Library efforts initiated while Gov. William Donald Schaefer was mayor of Baltimore led to his recommending in 1990 an extra $1.5 million in a three-phase state process to fund fully Pratt Central. The current budget crisis has interrupted this full funding plan.
In 1991, the Pratt received $500,000 in city funding to upgrade our computer system that provides Baltimore and state users greater electronic access to Pratt Central's books and materials. Finally, since 1986 we have spent more than $4 million to renovate our branch and central facilities.
Pratt serves the most diverse population in the state. In the midst of the widespread efforts to reduce illiteracy and inadequate job preparation, I welcome your scrutiny and recommendations for more funding. I am confident that we can find solutions that will honor the spirit and letter of Enoch Pratt's original gift of an outstanding library to the city he loved.
The writer is director of the Enoch Pratt Free Library.
Editor: Brian Sullam's Jan. 12 Perspective article, "If U.S. Auto Execs Want to Know Why Their Cars Don't Sell in Japan," claiming that U.S.-made cars don't sell in Japan because steering wheels aren't on the right side of the car is overly simplistic.
Mr. Sullam quickly dismissed the fact that "the Japanese have erected a number of non-tariff barriers, such as unrealistic inspection and certification requirements for foreign-made cars." Yet it is those inspection and certification requirements that are causing our uneven trade balance with Japan.
U.S. products sold in Japan aren't given a fair shot to compete. By the time they are ready to be sold, our products cost much more than their Japanese counterparts, due to Japan's high inspection and certification fees.
With U.S. car costs significantly more than the Japanese, not many buy U.S. cars, steering wheel on the right side or not.
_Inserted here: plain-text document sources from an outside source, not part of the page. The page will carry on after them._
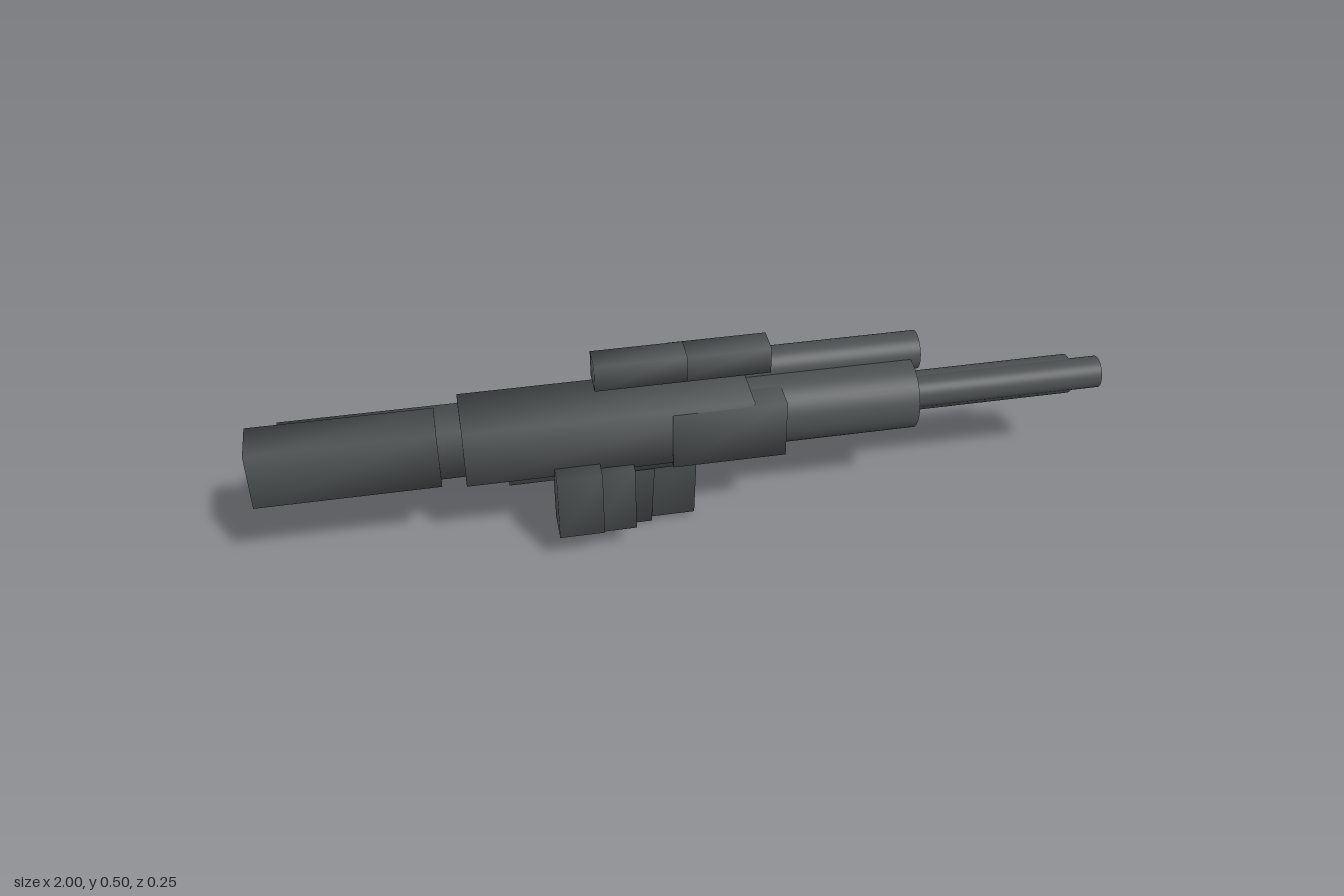
import * as THREE from 'three';
import { mergeVertices } from 'three/addons/utils/BufferGeometryUtils.js';

const gunmetal = new THREE.MeshStandardMaterial({ color: 0x4b4f4f });
gunmetal.name = 'gunmetal';

// Weld shared corners so that shading blends across every edge
function soften(geometry) {
  geometry.deleteAttribute('normal');
  geometry.deleteAttribute('uv');
  const welded = mergeVertices(geometry);
  welded.computeVertexNormals();
  return welded;
}

function addMesh(group, name, geometry) {
  const mesh = new THREE.Mesh(soften(geometry), gunmetal);
  mesh.name = name;
  group.add(mesh);
  return mesh;
}

// Box given by its extents along x, y and z
function block(group, name, [x0, x1], [y0, y1], [z0, z1]) {
  const mesh = addMesh(group, name, new THREE.BoxGeometry(x1 - x0, y1 - y0, z1 - z0));
  mesh.position.set((x0 + x1) / 2, (y0 + y1) / 2, (z0 + z1) / 2);
}

// Cylinder lying along x
function rod(group, name, [x0, x1], y, z, radius) {
  const geometry = new THREE.CylinderGeometry(radius, radius, x1 - x0, 48);
  geometry.rotateZ(-Math.PI / 2);
  addMesh(group, name, geometry).position.set((x0 + x1) / 2, y, z);
}

// Box leaning about x, placed by the middle of its bottom face
function leaningBlock(group, name, [x0, x1], y, z, height, depth, lean) {
  const geometry = new THREE.BoxGeometry(x1 - x0, height, depth);
  geometry.translate(0, height / 2, 0);
  const mesh = addMesh(group, name, geometry);
  mesh.position.set((x0 + x1) / 2, y, z);
  mesh.rotation.x = lean;
}

export function createModel() {
  const model = new THREE.Group();
  model.name = 'rifle';

  // Stock, two offset blocks
  block(model, 'stock', [-1, -0.58], [0.238, 0.385], [-0.04, 0.065]);
  block(model, 'stockInner', [-0.932, -0.5], [0.233, 0.362], [-0.08, 0.032]);

  // Receiver, overlapping blocks
  block(model, 'receiver', [-0.525, 0.14], [0.242, 0.388], [-0.078, 0.08]);
  block(model, 'receiverFront', [-0.05, 0.216], [0.23, 0.377], [-0.07, 0.083]);
  block(model, 'receiverLower', [-0.428, 0.22], [0.217, 0.362], [-0.096, 0.063]);

  // Handguard and barrel
  rod(model, 'handguard', [0.08, 0.54], 0.297, -0.016, 0.085);
  rod(model, 'barrel', [0.45, 0.932], 0.299, -0.016, 0.047);
  rod(model, 'muzzle', [0.5, 1], 0.31, 0.004, 0.038);

  // Side tube and sight
  rod(model, 'sideTube', [-0.028, 0.565], 0.376, -0.076, 0.046);
  block(model, 'sightRear', [-0.22, -0.008], [0.436, 0.502], [-0.029, 0.036]);
  block(model, 'sightFront', [-0.04, 0.19], [0.422, 0.488], [-0.05, 0.017]);

  // Side pouches
  block(model, 'sideBlockRear', [-0.325, -0.22], [0.092, 0.263], [0.045, 0.123]);
  block(model, 'sideBlockFront', [-0.25, -0.142], [0.078, 0.25], [0.025, 0.103]);

  // Grip and magazine, leaning sideways
  leaningBlock(model, 'grip', [-0.245, -0.09], 0.012, -0.034, 0.23, 0.067, 0.28);
  leaningBlock(model, 'magazine', [-0.13, 0.015], 0.021, -0.034, 0.22, 0.065, 0.15);

  return model;
}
If Japan's trade barriers are removed, U.S. car makers will make appropriate cars for Japan, but until then, car makers just want a fair chance to be competitive.
Editor: Reading the recipe for wiener schnitzel in your Food & Home Section almost made my blood curl.
The recipe no doubt will lead to a fine-tasting dish, but a wiener schnitzel it is not. In addition to the meat and salt, only flour, eggs, milk and bread crumbs are needed.
Many Viennese believe that the best tasting schnitzels are obtained by frying or sauteeing in lard but butter, with some oil added, is also widely used.
Never put the breaded meat in the refrigerator, as this will lead to a higher absorption of fat when frying, but let the breaded meat sit on a rack or board for 15-20 minutes before frying.
And do not tamper with the recipe. True Viennese consider this blasphemous.
Incidentally, it is unlikely that Mozart tasted wiener schnitzel when he lived in Vienna.
Editor: How can state legislators moan that they have a budget problem when they voted for an airport museum for College Park and the indoor equestrian center for Prince George's County?
It appears that changing legislators and maybe limiting terms is warranted, among Republicans as well as Democrats.
George B. Breeden.
Editor: There were two articles in the Maryland section of the Jan. 19 Sunday Sun, which deserve the special attention of politicians and all taxpayers and voters.
The first explained the peril to Al Redmer and Jim Ports, Republican delegates from Baltimore County, who have the audacity to try to eliminate some of the fat from our state budget.
The second article dealt with the attempt to cut some of the fat out of the top level of the bureaucracy of the Baltimore County police department. I think most of us would agree, it is better to eliminate one top-level bean counter instead of two workers.
Seizing on these initiatives, the people now have a golden opportunity to demand more responsible government.